These scenarios serve as review for some of the information in the slideshows: Press Freedoms, Libel, Copyright, Invasion of Privacy, Freedom of Information Act and Reporter’s Privilege. Students will apply what they’ve learned in the SPLC slideshows to several scholastic journalism scenarios that could easily happen in a high school setting. These scenarios should help students review what they’ve learned, apply the information and retain the legal information. For an extension, teachers could also include real-world situations that are in the news (if applicable).


  • Students will use the information learned so far in the unit to analyze several scenarios.
  • Students will use case law to prove their ideas.

Common Core State Standards

CCSS.ELA.W.11-12.1a Introduce precise, knowledgeable claim(s), establish the significance of the claim(s), distinguish the claim(s) from alternate or opposing claims, and create an organization that logically sequences claim(s), counterclaims, reasons, and evidence.
CCSS.ELA.W.11-12.1b Develop claim(s) and counterclaims fairly and thoroughly, supplying the most relevant evidence for each while pointing out the strengths and limitations of both in a manner that anticipates the audience’s knowledge level, concerns, values, and possible biases.


50 minutes


Handout: Legal scenarios

Rubric: Legal scenarios

Answer key: Legal scenarios

Lesson step-by-step

1. Introduction — 5 minutes

Ask students to provide what the topics of the past few days of lecture have included (ex: Libel, Copyright, Invasion of Privacy, etc.).

2. Small student groups — 30 minutes

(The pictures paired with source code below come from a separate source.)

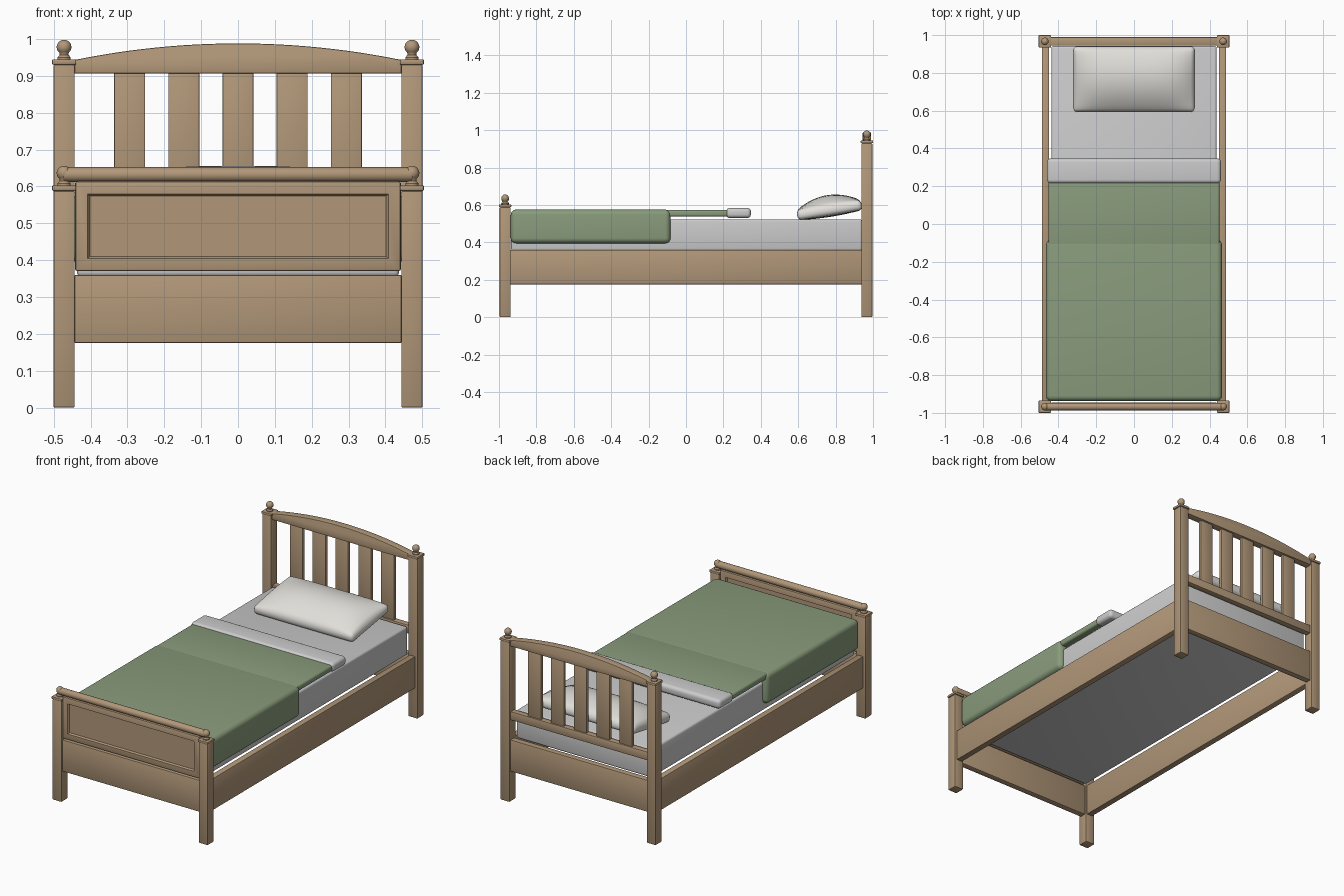
import bpy, bmesh, math
from mathutils import Matrix

if "Cube" in bpy.data.objects:
    bpy.data.objects.remove(bpy.data.objects["Cube"])


def material(name, rgb):
    m = bpy.data.materials.new(name)
    m.diffuse_color = (*rgb, 1)
    m.use_nodes = True
    m.node_tree.nodes["Principled BSDF"].inputs["Base Color"].default_value = m.diffuse_color
    return m


WOOD = material("wood", (0.44, 0.31, 0.19))
GREEN = material("green_cloth", (0.25, 0.33, 0.20))
WHITE = material("pillow_cloth", (0.75, 0.74, 0.70))


def finish(name, bm, mat=None, angle=35):
    bmesh.ops.recalc_face_normals(bm, faces=bm.faces)
    me = bpy.data.meshes.new(name)
    bm.to_mesh(me)
    bm.free()
    ob = bpy.data.objects.new(name, me)
    bpy.context.collection.objects.link(ob)
    if mat:
        me.materials.append(mat)
    bpy.ops.object.select_all(action='DESELECT')
    ob.select_set(True)
    bpy.context.view_layer.objects.active = ob
    bpy.ops.object.shade_smooth_by_angle(angle=math.radians(angle))
    return ob


def box(name, x, y, z, mat=None, r=0.004, seg=2):
    """Rounded box from (min, max) ranges."""
    bm = bmesh.new()
    bmesh.ops.create_cube(bm, size=1)
    for v in bm.verts:
        for i, (lo, hi) in enumerate((x, y, z)):
            v.co[i] = lo if v.co[i] < 0 else hi
    bmesh.ops.bevel(bm, geom=bm.edges[:], offset=r, segments=seg,
                    profile=0.5, affect='EDGES')
    return finish(name, bm, mat)


def lathe(name, profile, x, y, mat, n=24):
    """Spin an (r, z) profile about a vertical axis."""
    bm = bmesh.new()
    vs = [bm.verts.new((r, 0, z)) for r, z in profile]
    es = [bm.edges.new(p) for p in zip(vs, vs[1:])]
    bmesh.ops.spin(bm, geom=vs + es, axis=(0, 0, 1), cent=(0, 0, 0),
                   angle=2 * math.pi, steps=n)
    bmesh.ops.remove_doubles(bm, verts=bm.verts, dist=1e-5)
    bmesh.ops.translate(bm, verts=bm.verts, vec=(x, y, 0))
    return finish(name, bm, mat)


# posts with caps and ball finials
PX, PY = 0.472, 0.967
for end, y, h in (("head", PY, 0.93), ("foot", -PY, 0.588)):
    for side, x in (("left", -PX), ("right", PX)):
        n = f"{end}_{side}"
        box(n + "_post", (x - .029, x + .029), (y - .029, y + .029), (0, h), WOOD)
        box(n + "_cap", (x - .033, x + .033), (y - .033, y + .033), (h, h + .015), WOOD)
        c = h + .048
        ball = [(.02 * math.cos(math.radians(a)), c + .02 * math.sin(math.radians(a)))
                for a in range(-50, 90, 14)]
        lathe(n + "_finial", [(0, h + .012), (.018, h + .012), (.018, h + .02),
                              (.012, h + .027)] + ball + [(0, c + .02)], x, y, WOOD)

# lower rails on all four sides
for side, s in (("left", -1), ("right", 1)):
    box(side + "_side_rail", sorted((s * .45, s * .487)), (-.942, .942), (.175, .36), WOOD)
for end, y in (("head", PY), ("foot", -PY)):
    box(end + "_lower_rail", (-.444, .444), (y - .018, y + .018), (.175, .36), WOOD)

# headboard: arched top rail, lower rail and slats
bm = bmesh.new()
N = 24
top = [(-.444 + .888 * i / N, .943 + .045 * (1 - (2 * i / N - 1) ** 2)) for i in range(N + 1)]
loop = [(-.444, .907)] + top + [(.444, .907)]
face = bm.faces.new([bm.verts.new((x, PY - .022, z)) for x, z in loop])
ext = bmesh.ops.extrude_face_region(bm, geom=[face])
bmesh.ops.translate(bm, verts=[v for v in ext["geom"] if isinstance(v, bmesh.types.BMVert)],
                    vec=(0, .044, 0))
rim = [e for e in bm.edges if abs(e.verts[0].co.y - e.verts[1].co.y) < 1e-6]
bmesh.ops.bevel(bm, geom=rim, offset=.004, segments=2, profile=.5, affect='EDGES')
finish("headboard_arched_rail", bm, WOOD)
box("headboard_lower_rail", (-.444, .444), (PY - .018, PY + .018), (.475, .525), WOOD)
for i in range(5):
    x = (i - 2) * .147
    box(f"headboard_slat_{i + 1}", (x - .042, x + .042), (PY - .01, PY + .01), (.515, .915), WOOD, .003)

# footboard panel, recessed on both faces
bm = bmesh.new()
bmesh.ops.create_cube(bm, size=1, matrix=Matrix.Translation((0, -PY, .492))
                      @ Matrix.Diagonal((.884, .042, .244, 1)))
bmesh.ops.bevel(bm, geom=bm.edges[:], offset=.006, segments=2, profile=.5, affect='EDGES')
for s in (-1, 1):
    f = max(bm.faces, key=lambda q: q.calc_area() if q.normal.y * s > .9 else 0)
    bmesh.ops.inset_region(bm, faces=[f], thickness=.04)
    bmesh.ops.inset_region(bm, faces=[f], thickness=.008, depth=-.01)
finish("footboard_panel", bm, WOOD, 25)

# round footboard rail
bm = bmesh.new()
bmesh.ops.create_cone(bm, cap_ends=True, segments=24, radius1=.02, radius2=.02, depth=.95,
                      matrix=Matrix.Translation((0, -PY, .632)) @ Matrix.Rotation(math.pi / 2, 4, 'Y'))
caps = [e for e in bm.edges if abs(e.verts[0].co.x - e.verts[1].co.x) < 1e-4]
bmesh.ops.bevel(bm, geom=caps, offset=.006, segments=3, profile=.5, affect='EDGES')
finish("footboard_round_rail", bm, WOOD)

# mattress and bedding
box("mattress", (-.437, .437), (-.935, .942), (.355, .522), None, .012, 3)
box("duvet", (-.466, .466), (-.937, -.083), (.395, .575), GREEN, .028, 5)
box("duvet_fold", (-.453, .453), (-.12, .235), (.537, .574), GREEN, .012, 4)
box("folded_sheet", (-.46, .46), (.215, .347), (.53, .584), None, .02, 5)

# pillow: rounded slab, puffed towards the middle and tilted
bm = bmesh.new()
HX, HY, R = .322, .175, .026
bmesh.ops.create_cube(bm, size=1, matrix=Matrix.Diagonal((2 * HX, 2 * HY, 2 * R, 1)))
bmesh.ops.bevel(bm, geom=bm.edges[:], offset=.022, segments=4, profile=.5, affect='EDGES')
for axis, half in ((0, HX), (1, HY)):
    for i in range(1, 16):
        co = [0, 0, 0]
        co[axis] = (half - .024) * (i / 8 - 1)
        no = [0, 0, 0]
        no[axis] = 1
        bmesh.ops.bisect_plane(bm, geom=bm.verts[:] + bm.edges[:] + bm.faces[:],
                               plane_co=co, plane_no=no)
for v in bm.verts:
    u, w = v.co.x / HX, v.co.y / HY
    puff = (1 - u ** 4) * (1 - w * w)
    v.co.z += puff * (.055 if v.co.z > 0 else -.01)
bmesh.ops.transform(bm, verts=bm.verts, matrix=Matrix.Translation((0, .767, .572))
                    @ Matrix.Rotation(math.radians(9), 4, 'X'))
finish("pillow", bm, WHITE, 60)
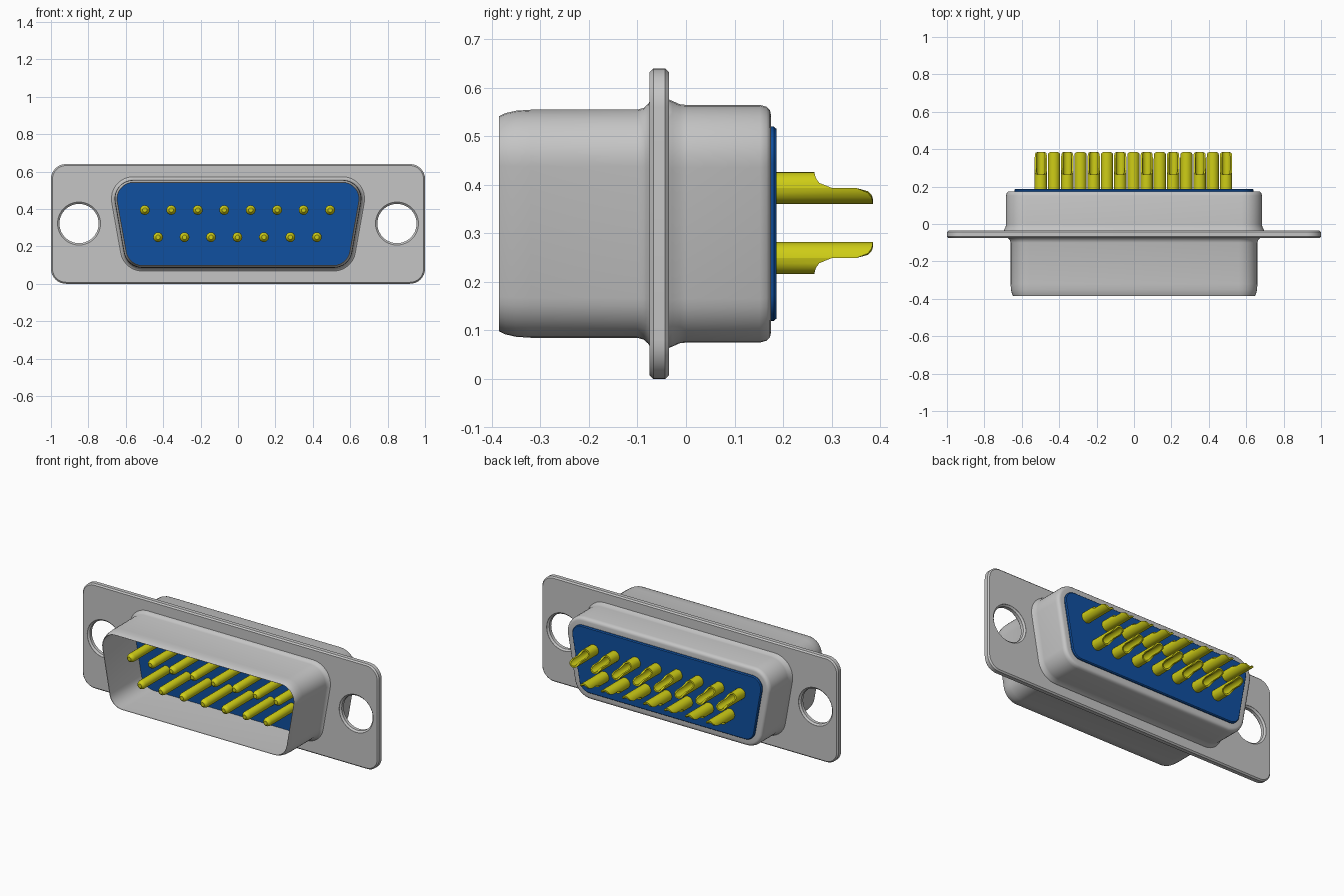
import bpy, bmesh
from math import sin, cos, pi, radians, sqrt

cube = bpy.data.objects.get("Cube")
if cube:
    bpy.data.objects.remove(cube, do_unlink=True)


def material(name, rgb, metallic=0.0):
    m = bpy.data.materials.new(name)
    m.use_nodes = True
    m.diffuse_color = (*rgb, 1)
    m.node_tree.nodes["Principled BSDF"].inputs["Base Color"].default_value = (*rgb, 1)
    return m


GREY = material("shell grey", (0.56, 0.56, 0.56))
BLUE = material("insulator blue", (0.005, 0.08, 0.35))
YELLOW = material("contact yellow", (0.62, 0.61, 0.008))


# ---- helpers ----
def rounded(corners, r, steps=8):
    """Outline of circle arcs: corners are (x, z, start angle, end angle)."""
    pts = []
    for x, z, a0, a1 in corners:
        for i in range(steps + 1):
            a = radians(a0 + (a1 - a0) * i / steps)
            pts.append((x + r * cos(a), z + r * sin(a)))
    return pts


def d_outline(r, widen=0.0):
    """Trapezoid with rounded corners, wider at the top."""
    top, low, hi, lo = 0.56 + widen, 0.512 + widen, 0.455, 0.185
    return rounded([(top, hi, -10, 90), (-top, hi, 90, 190),
                    (-low, lo, 190, 270), (low, lo, 270, 350)], r)


def plate_outline(inset):
    x, hi, lo = 0.92, 0.56, 0.08
    return rounded([(x, hi, 0, 90), (-x, hi, 90, 180),
                    (-x, lo, 180, 270), (x, lo, 270, 360)], 0.08 - inset)


def circle(r, x=0.0, z=0.0, n=16):
    return [(x + r * cos(2 * pi * i / n), z + r * sin(2 * pi * i / n)) for i in range(n)]


def finish(name, bm, mat):
    bmesh.ops.remove_doubles(bm, verts=bm.verts, dist=1e-5)
    bmesh.ops.recalc_face_normals(bm, faces=bm.faces)
    mesh = bpy.data.meshes.new(name)
    bm.to_mesh(mesh)
    bm.free()
    mesh.materials.append(mat)
    ob = bpy.data.objects.new(name, mesh)
    bpy.context.collection.objects.link(ob)
    return ob


def smooth(ob, angle=35):
    bpy.ops.object.select_all(action='DESELECT')
    ob.select_set(True)
    bpy.context.view_layer.objects.active = ob
    bpy.ops.object.shade_smooth_by_angle(angle=radians(angle))


def loft(name, stations, mat, loop=False):
    """Skin outlines placed along y; stations are (y, outline)."""
    bm = bmesh.new()
    rings = [[bm.verts.new((x, y, z)) for x, z in pts] for y, pts in stations]
    pairs = list(zip(rings, rings[1:]))
    if loop:
        pairs.append((rings[-1], rings[0]))
    for a, b in pairs:
        n = len(a)
        for i in range(n):
            j = (i + 1) % n
            bm.faces.new((a[i], a[j], b[j], b[i]))
    if not loop:
        bm.faces.new(rings[0])
        bm.faces.new(rings[-1])
    return finish(name, bm, mat)


# ---- mounting plate with two screw holes ----
plate = loft("mounting_plate", [(y, plate_outline(i)) for y, i in
             [(-0.075, 0.008), (-0.067, 0), (-0.043, 0), (-0.035, 0.008)]], GREY)
for side in (-1, 1):
    cutter = loft("hole_cutter", [(y, circle(r, side * 0.85, 0.322, 40)) for y, r in
                  [(-0.09, 0.115), (-0.074, 0.115), (-0.065, 0.105),
                   (-0.045, 0.105), (-0.036, 0.115), (-0.02, 0.115)]], GREY)
    cutter.hide_render = True
    mod = plate.modifiers.new("hole", 'BOOLEAN')
    mod.object, mod.operation, mod.solver = cutter, 'DIFFERENCE', 'EXACT'
    bpy.context.view_layer.objects.active = plate
    bpy.ops.object.modifier_apply(modifier=mod.name)
    bpy.data.objects.remove(cutter, do_unlink=True)
smooth(plate)

# ---- metal shell: open front skirt, flared root, rear housing rim ----
front = [(-0.06, 0.085), (-0.383, 0.085), (-0.385, 0.087), (-0.372, 0.093),
         (-0.35, 0.098), (-0.32, 0.1), (-0.1, 0.1), (-0.087, 0.104),
         (-0.078, 0.112), (-0.072, 0.122)]
rear = [(-0.038, 0.122), (-0.028, 0.118), (-0.012, 0.111), (0, 0.11), (0.152, 0.11),
        (0.166, 0.106), (0.173, 0.099), (0.175, 0.09), (0.175, 0.06)]
shell = loft("metal_shell", [(y, d_outline(r)) for y, r in front]
             + [(y, d_outline(r, 0.015)) for y, r in rear], GREY, loop=True)
smooth(shell)

# ---- insulator block ----
insulator = loft("insulator", [(-0.08, d_outline(0.086)), (-0.05, d_outline(0.086)),
                               (-0.04, d_outline(0.065, 0.015)),
                               (0.181, d_outline(0.065, 0.015)),
                               (0.187, d_outline(0.06, 0.015))], BLUE)
smooth(insulator)

# ---- front contact pin ----
pin = loft("contact_pin", [(-0.07, circle(0.026)), (-0.315, circle(0.026)),
                           (-0.328, circle(0.022)), (-0.337, circle(0.012))], YELLOW)
smooth(pin, 40)


# ---- rear solder cup: a tube with its upper half scooped away ----
def solder_cup():
    R, bore, half = 0.033, 0.023, 10
    bm = bmesh.new()
    rows = []
    for upper in (True, False):
        for i in range(half + 1):
            a = pi * i / half + (0 if upper else pi)
            h = abs(sin(a))
            bulge = sqrt(max(0, 1 - (1 - h) ** 2)) * 0.035
            end = 0.30 - bulge if upper else 0.35 + bulge
            rows.append([bm.verts.new((r * cos(a), y, r * sin(a))) for r, y in
                         ((R, 0.18), (R, end), (bore, end), (bore, 0.2))])
    for k, a in enumerate(rows):
        b = rows[(k + 1) % len(rows)]
        for i in range(3):
            bm.faces.new((a[i], b[i], b[i + 1], a[i + 1]))
    bmesh.ops.remove_doubles(bm, verts=bm.verts, dist=1e-5)
    for y in (0.18, 0.2):
        rim = [e for e in bm.edges if e.is_boundary
               and all(abs(v.co.y - y) < 1e-4 for v in e.verts)]
        bmesh.ops.contextual_create(bm, geom=rim)
    return finish("solder_cup", bm, YELLOW)


cup = solder_cup()
smooth(cup, 40)

# ---- two staggered rows of contacts; the lower cups open downward ----
PITCH = 0.1415
for row, count, z, turn in (("upper", 8, 0.394, 0), ("lower", 7, 0.249, pi)):
    for i in range(count):
        x = (i - (count - 1) / 2) * PITCH - 0.003
        for source in (pin, cup):
            ob = bpy.data.objects.new(f"{row}_{source.name}_{i + 1}", source.data)
            ob.location = (x, 0, z)
            ob.rotation_euler.y = turn
            bpy.context.collection.objects.link(ob)
for source in (pin, cup):
    bpy.data.objects.remove(source, do_unlink=True)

Students should form groups of no more than four students. Students should discuss each scenario and use what they’ve learned in their points. Each group should have a recorder who writes down what the group discusses and decides. Remind them to use their notes and fully analyze each scenario. Tell them you will randomly grade their answers to one of the scenarios. The notes should be complete enough that someone else could easily understand and present their notes.

3. Large groups — 10 minutes

Ask student groups to exchange papers. Each group then presents the ideas of the other group. Different groups should lead each scenario while other groups further the discussion by adding more points to the discussion.

4. Last chance — 5 minutes

Each group gets this time to fill in any gaps they learned about during the presentations. Scenario answers are due at the end of the hour.

5. Evaluation — 0 class time

Teacher randomly grades one of each groups’ written scenarios.